BEGIN RECORDS FOR THE EXERCISE
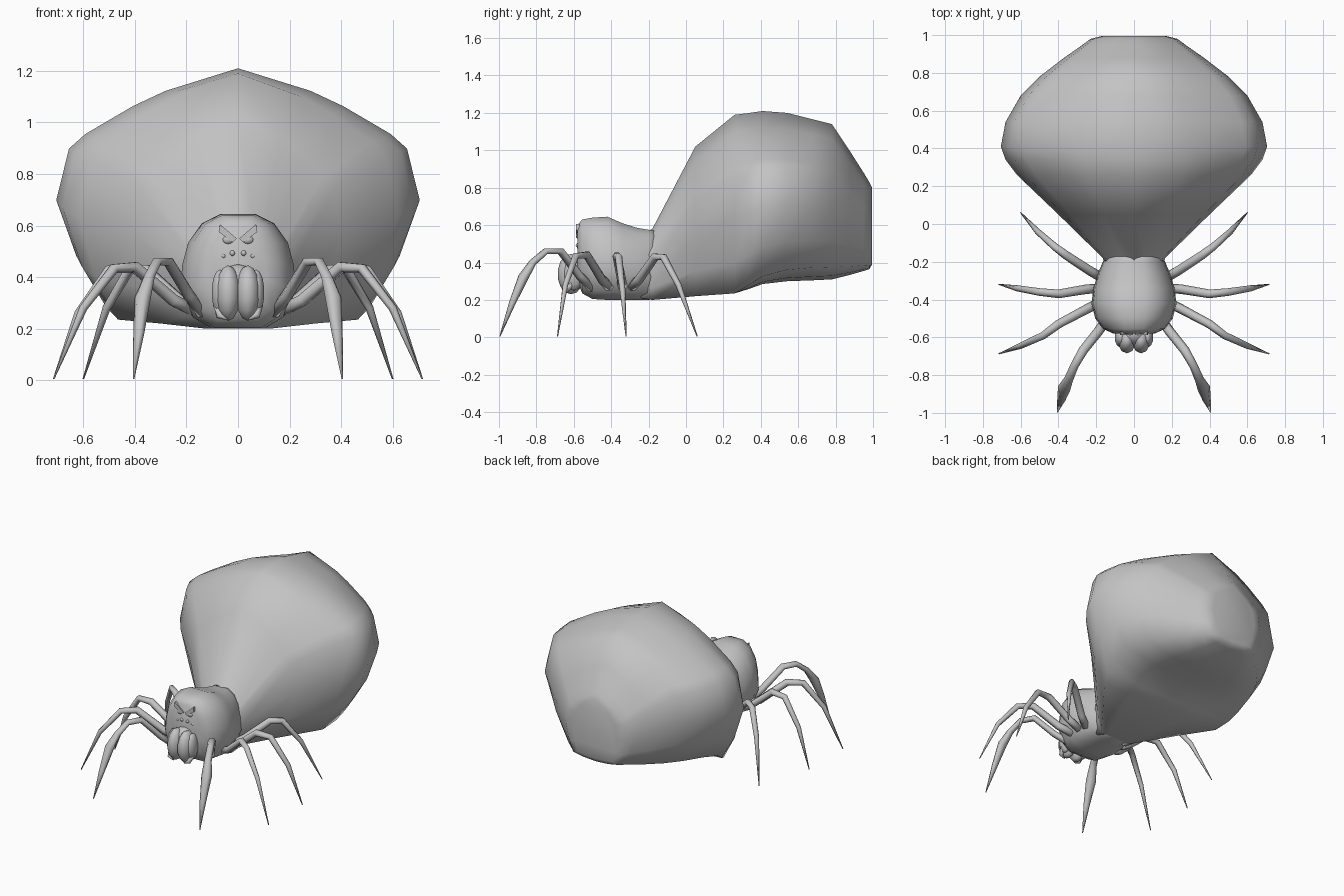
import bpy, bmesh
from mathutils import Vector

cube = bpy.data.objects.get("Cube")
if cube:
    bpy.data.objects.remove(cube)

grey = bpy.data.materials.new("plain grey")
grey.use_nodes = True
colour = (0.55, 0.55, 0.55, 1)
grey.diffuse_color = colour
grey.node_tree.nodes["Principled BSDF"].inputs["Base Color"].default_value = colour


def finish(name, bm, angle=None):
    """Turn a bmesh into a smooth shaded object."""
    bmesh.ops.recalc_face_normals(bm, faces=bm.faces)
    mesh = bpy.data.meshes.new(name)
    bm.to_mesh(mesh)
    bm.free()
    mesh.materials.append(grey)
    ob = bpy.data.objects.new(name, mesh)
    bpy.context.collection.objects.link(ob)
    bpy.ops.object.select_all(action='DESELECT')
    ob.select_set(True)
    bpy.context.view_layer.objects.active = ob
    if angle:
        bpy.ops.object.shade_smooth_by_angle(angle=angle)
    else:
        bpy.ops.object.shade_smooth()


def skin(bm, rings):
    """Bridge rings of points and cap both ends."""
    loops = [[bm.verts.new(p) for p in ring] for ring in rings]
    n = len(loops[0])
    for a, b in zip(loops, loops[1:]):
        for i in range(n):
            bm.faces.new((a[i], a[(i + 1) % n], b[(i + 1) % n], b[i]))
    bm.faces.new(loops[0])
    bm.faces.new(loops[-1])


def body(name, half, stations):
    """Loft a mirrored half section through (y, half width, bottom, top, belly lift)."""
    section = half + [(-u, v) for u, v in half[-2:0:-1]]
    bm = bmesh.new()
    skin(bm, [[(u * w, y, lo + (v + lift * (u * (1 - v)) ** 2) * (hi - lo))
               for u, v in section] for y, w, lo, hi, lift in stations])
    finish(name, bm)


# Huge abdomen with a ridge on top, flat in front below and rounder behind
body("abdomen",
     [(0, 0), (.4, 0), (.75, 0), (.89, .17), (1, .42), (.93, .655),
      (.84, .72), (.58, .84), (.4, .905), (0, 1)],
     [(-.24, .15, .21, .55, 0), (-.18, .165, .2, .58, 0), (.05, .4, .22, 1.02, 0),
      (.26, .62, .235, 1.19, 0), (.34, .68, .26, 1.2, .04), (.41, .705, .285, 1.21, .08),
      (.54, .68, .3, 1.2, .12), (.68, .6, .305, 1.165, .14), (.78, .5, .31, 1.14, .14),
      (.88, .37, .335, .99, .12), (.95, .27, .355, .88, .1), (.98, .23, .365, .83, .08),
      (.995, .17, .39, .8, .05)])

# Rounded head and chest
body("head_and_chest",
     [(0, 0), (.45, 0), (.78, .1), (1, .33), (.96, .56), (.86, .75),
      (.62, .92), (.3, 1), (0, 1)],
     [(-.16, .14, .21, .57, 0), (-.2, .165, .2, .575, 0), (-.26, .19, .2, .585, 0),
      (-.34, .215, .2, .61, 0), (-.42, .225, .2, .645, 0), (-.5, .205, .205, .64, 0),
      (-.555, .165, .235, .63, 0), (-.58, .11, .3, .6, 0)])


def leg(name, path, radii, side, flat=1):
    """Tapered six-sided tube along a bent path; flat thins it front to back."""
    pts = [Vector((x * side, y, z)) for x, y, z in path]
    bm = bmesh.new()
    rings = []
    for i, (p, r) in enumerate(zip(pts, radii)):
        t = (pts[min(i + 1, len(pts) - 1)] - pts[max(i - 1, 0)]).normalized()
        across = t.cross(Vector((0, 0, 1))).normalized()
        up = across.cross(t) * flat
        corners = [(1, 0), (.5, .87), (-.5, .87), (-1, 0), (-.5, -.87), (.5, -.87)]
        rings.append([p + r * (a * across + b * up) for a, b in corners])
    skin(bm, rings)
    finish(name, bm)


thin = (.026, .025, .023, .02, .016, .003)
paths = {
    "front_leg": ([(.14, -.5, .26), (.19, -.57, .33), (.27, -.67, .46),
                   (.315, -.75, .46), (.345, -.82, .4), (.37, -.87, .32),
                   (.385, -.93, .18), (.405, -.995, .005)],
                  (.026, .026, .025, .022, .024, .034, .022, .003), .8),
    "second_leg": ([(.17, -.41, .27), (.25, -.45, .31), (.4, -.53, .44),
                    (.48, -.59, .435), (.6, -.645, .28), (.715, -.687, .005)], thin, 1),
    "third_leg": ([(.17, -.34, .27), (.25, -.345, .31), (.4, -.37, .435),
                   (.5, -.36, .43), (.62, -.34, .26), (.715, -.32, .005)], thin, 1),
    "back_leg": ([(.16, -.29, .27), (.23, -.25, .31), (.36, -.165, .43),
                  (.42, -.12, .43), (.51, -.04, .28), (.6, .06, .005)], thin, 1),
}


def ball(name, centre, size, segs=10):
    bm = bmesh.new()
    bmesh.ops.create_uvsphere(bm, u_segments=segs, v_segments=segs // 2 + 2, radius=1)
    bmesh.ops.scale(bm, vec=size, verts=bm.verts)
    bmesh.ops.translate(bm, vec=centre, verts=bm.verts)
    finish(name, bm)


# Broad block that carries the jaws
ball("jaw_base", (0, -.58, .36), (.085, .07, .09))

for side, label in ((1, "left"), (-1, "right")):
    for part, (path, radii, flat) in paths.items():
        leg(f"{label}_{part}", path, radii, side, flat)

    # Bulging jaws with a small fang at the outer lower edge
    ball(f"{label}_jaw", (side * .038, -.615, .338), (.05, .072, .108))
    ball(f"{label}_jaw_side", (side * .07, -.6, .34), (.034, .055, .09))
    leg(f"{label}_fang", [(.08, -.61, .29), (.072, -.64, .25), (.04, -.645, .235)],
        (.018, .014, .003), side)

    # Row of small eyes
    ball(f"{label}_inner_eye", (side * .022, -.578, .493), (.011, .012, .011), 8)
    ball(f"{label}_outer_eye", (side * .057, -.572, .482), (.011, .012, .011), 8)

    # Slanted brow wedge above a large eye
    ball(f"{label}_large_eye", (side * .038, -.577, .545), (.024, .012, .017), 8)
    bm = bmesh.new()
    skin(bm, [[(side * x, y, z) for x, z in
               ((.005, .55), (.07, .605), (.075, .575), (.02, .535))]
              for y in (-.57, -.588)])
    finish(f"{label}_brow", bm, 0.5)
END RECORDS FOR THE EXERCISE
- **WORK REQUIRED**:
Where a line of the data holds "cube", show that line.

- **YOUR RESPONSE**:
cube = bpy.data.objects.get("Cube")
if cube:
    bpy.data.objects.remove(cube)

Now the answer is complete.